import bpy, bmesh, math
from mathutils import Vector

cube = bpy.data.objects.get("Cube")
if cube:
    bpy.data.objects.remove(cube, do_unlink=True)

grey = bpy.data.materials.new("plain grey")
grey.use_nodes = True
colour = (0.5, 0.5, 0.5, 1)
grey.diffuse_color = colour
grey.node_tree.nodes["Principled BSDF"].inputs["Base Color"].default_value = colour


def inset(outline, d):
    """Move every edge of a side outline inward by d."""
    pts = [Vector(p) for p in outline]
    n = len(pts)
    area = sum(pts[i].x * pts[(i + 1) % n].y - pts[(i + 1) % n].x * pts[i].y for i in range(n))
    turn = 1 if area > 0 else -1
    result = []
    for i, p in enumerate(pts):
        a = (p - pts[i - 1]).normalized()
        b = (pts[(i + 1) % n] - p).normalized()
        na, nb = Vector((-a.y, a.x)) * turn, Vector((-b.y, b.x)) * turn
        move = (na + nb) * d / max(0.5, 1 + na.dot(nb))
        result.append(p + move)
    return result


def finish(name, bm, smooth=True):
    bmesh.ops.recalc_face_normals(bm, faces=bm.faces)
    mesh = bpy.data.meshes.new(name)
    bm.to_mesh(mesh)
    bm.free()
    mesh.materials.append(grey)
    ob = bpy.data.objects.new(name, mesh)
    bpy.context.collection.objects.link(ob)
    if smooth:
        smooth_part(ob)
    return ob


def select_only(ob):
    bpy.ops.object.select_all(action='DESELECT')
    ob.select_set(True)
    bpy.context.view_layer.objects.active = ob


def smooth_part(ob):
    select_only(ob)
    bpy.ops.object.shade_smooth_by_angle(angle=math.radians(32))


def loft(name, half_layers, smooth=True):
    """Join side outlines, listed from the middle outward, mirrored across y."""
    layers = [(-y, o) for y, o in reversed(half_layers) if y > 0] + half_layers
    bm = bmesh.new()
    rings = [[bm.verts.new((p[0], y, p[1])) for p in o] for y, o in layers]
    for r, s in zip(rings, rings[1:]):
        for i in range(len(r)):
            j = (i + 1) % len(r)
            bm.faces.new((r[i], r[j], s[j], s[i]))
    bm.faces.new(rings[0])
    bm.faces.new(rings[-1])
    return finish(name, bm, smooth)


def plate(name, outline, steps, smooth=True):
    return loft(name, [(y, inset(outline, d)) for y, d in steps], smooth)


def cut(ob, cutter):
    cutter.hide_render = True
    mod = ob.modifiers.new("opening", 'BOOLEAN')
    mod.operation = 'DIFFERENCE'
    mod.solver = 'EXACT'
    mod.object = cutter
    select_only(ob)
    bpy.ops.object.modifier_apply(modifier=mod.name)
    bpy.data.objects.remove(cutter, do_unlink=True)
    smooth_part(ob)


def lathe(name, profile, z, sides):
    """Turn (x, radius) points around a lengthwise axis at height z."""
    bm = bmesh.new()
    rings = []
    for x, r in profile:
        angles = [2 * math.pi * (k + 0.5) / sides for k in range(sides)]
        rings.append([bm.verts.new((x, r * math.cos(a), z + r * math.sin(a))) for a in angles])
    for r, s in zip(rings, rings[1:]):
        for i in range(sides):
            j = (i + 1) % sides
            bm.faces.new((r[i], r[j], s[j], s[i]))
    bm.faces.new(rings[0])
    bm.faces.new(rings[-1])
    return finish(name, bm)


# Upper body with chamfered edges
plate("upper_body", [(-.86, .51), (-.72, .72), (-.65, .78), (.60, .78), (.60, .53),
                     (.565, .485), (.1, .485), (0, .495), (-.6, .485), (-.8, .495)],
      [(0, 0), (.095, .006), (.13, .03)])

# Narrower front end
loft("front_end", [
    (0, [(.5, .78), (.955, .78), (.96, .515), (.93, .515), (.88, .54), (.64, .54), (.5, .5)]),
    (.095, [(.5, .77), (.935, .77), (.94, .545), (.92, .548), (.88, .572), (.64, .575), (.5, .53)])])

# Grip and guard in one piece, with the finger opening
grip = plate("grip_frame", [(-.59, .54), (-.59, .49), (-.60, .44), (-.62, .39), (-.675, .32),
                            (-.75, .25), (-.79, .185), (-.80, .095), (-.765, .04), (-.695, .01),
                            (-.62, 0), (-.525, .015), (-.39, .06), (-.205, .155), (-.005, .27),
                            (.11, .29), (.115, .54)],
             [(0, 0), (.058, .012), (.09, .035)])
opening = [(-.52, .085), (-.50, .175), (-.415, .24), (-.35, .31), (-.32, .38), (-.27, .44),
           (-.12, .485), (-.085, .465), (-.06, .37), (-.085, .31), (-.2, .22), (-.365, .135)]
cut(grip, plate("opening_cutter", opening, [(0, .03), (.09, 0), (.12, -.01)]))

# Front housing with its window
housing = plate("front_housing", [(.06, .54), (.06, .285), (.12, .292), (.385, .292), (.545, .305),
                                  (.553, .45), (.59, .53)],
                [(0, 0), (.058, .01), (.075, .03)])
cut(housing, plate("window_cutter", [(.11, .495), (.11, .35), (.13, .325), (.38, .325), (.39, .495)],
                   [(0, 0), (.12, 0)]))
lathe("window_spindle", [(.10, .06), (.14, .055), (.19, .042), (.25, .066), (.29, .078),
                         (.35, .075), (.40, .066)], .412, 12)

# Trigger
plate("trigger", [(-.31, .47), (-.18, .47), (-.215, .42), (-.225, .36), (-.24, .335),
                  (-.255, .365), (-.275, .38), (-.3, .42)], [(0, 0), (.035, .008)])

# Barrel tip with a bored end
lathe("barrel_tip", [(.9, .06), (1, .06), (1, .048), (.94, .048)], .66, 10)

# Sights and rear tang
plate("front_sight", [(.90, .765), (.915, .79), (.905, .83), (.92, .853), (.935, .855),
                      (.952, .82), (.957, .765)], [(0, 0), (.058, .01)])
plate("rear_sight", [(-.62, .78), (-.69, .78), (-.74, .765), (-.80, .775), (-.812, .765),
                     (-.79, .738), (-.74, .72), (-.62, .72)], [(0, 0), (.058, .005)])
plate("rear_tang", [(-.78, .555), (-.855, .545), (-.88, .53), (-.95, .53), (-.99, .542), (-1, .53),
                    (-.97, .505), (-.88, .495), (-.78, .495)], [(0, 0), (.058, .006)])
━━━━━━━━━━
Your objective: Write the data above out again in full, with every word as given.

Exercise output:
import bpy, bmesh, math
from mathutils import Vector

cube = bpy.data.objects.get("Cube")
if cube:
    bpy.data.objects.remove(cube, do_unlink=True)

grey = bpy.data.materials.new("plain grey")
grey.use_nodes = True
colour = (0.5, 0.5, 0.5, 1)
grey.diffuse_color = colour
grey.node_tree.nodes["Principled BSDF"].inputs["Base Color"].default_value = colour


def inset(outline, d):
    """Move every edge of a side outline inward by d."""
    pts = [Vector(p) for p in outline]
    n = len(pts)
    area = sum(pts[i].x * pts[(i + 1) % n].y - pts[(i + 1) % n].x * pts[i].y for i in range(n))
    turn = 1 if area > 0 else -1
    result = []
    for i, p in enumerate(pts):
        a = (p - pts[i - 1]).normalized()
        b = (pts[(i + 1) % n] - p).normalized()
        na, nb = Vector((-a.y, a.x)) * turn, Vector((-b.y, b.x)) * turn
        move = (na + nb) * d / max(0.5, 1 + na.dot(nb))
        result.append(p + move)
    return result


def finish(name, bm, smooth=True):
    bmesh.ops.recalc_face_normals(bm, faces=bm.faces)
    mesh = bpy.data.meshes.new(name)
    bm.to_mesh(mesh)
    bm.free()
    mesh.materials.append(grey)
    ob = bpy.data.objects.new(name, mesh)
    bpy.context.collection.objects.link(ob)
    if smooth:
        smooth_part(ob)
    return ob


def select_only(ob):
    bpy.ops.object.select_all(action='DESELECT')
    ob.select_set(True)
    bpy.context.view_layer.objects.active = ob


def smooth_part(ob):
    select_only(ob)
    bpy.ops.object.shade_smooth_by_angle(angle=math.radians(32))


def loft(name, half_layers, smooth=True):
    """Join side outlines, listed from the middle outward, mirrored across y."""
    layers = [(-y, o) for y, o in reversed(half_layers) if y > 0] + half_layers
    bm = bmesh.new()
    rings = [[bm.verts.new((p[0], y, p[1])) for p in o] for y, o in layers]
    for r, s in zip(rings, rings[1:]):
        for i in range(len(r)):
            j = (i + 1) % len(r)
            bm.faces.new((r[i], r[j], s[j], s[i]))
    bm.faces.new(rings[0])
    bm.faces.new(rings[-1])
    return finish(name, bm, smooth)


def plate(name, outline, steps, smooth=True):
    return loft(name, [(y, inset(outline, d)) for y, d in steps], smooth)


def cut(ob, cutter):
    cutter.hide_render = True
    mod = ob.modifiers.new("opening", 'BOOLEAN')
    mod.operation = 'DIFFERENCE'
    mod.solver = 'EXACT'
    mod.object = cutter
    select_only(ob)
    bpy.ops.object.modifier_apply(modifier=mod.name)
    bpy.data.objects.remove(cutter, do_unlink=True)
    smooth_part(ob)


def lathe(name, profile, z, sides):
    """Turn (x, radius) points around a lengthwise axis at height z."""
    bm = bmesh.new()
    rings = []
    for x, r in profile:
        angles = [2 * math.pi * (k + 0.5) / sides for k in range(sides)]
        rings.append([bm.verts.new((x, r * math.cos(a), z + r * math.sin(a))) for a in angles])
    for r, s in zip(rings, rings[1:]):
        for i in range(sides):
            j = (i + 1) % sides
            bm.faces.new((r[i], r[j], s[j], s[i]))
    bm.faces.new(rings[0])
    bm.faces.new(rings[-1])
    return finish(name, bm)


# Upper body with chamfered edges
plate("upper_body", [(-.86, .51), (-.72, .72), (-.65, .78), (.60, .78), (.60, .53),
                     (.565, .485), (.1, .485), (0, .495), (-.6, .485), (-.8, .495)],
      [(0, 0), (.095, .006), (.13, .03)])

# Narrower front end
loft("front_end", [
    (0, [(.5, .78), (.955, .78), (.96, .515), (.93, .515), (.88, .54), (.64, .54), (.5, .5)]),
    (.095, [(.5, .77), (.935, .77), (.94, .545), (.92, .548), (.88, .572), (.64, .575), (.5, .53)])])

# Grip and guard in one piece, with the finger opening
grip = plate("grip_frame", [(-.59, .54), (-.59, .49), (-.60, .44), (-.62, .39), (-.675, .32),
                            (-.75, .25), (-.79, .185), (-.80, .095), (-.765, .04), (-.695, .01),
                            (-.62, 0), (-.525, .015), (-.39, .06), (-.205, .155), (-.005, .27),
                            (.11, .29), (.115, .54)],
             [(0, 0), (.058, .012), (.09, .035)])
opening = [(-.52, .085), (-.50, .175), (-.415, .24), (-.35, .31), (-.32, .38), (-.27, .44),
           (-.12, .485), (-.085, .465), (-.06, .37), (-.085, .31), (-.2, .22), (-.365, .135)]
cut(grip, plate("opening_cutter", opening, [(0, .03), (.09, 0), (.12, -.01)]))

# Front housing with its window
housing = plate("front_housing", [(.06, .54), (.06, .285), (.12, .292), (.385, .292), (.545, .305),
                                  (.553, .45), (.59, .53)],
                [(0, 0), (.058, .01), (.075, .03)])
cut(housing, plate("window_cutter", [(.11, .495), (.11, .35), (.13, .325), (.38, .325), (.39, .495)],
                   [(0, 0), (.12, 0)]))
lathe("window_spindle", [(.10, .06), (.14, .055), (.19, .042), (.25, .066), (.29, .078),
                         (.35, .075), (.40, .066)], .412, 12)

# Trigger
plate("trigger", [(-.31, .47), (-.18, .47), (-.215, .42), (-.225, .36), (-.24, .335),
                  (-.255, .365), (-.275, .38), (-.3, .42)], [(0, 0), (.035, .008)])

# Barrel tip with a bored end
lathe("barrel_tip", [(.9, .06), (1, .06), (1, .048), (.94, .048)], .66, 10)

# Sights and rear tang
plate("front_sight", [(.90, .765), (.915, .79), (.905, .83), (.92, .853), (.935, .855),
                      (.952, .82), (.957, .765)], [(0, 0), (.058, .01)])
plate("rear_sight", [(-.62, .78), (-.69, .78), (-.74, .765), (-.80, .775), (-.812, .765),
                     (-.79, .738), (-.74, .72), (-.62, .72)], [(0, 0), (.058, .005)])
plate("rear_tang", [(-.78, .555), (-.855, .545), (-.88, .53), (-.95, .53), (-.99, .542), (-1, .53),
                    (-.97, .505), (-.88, .495), (-.78, .495)], [(0, 0), (.058, .006)])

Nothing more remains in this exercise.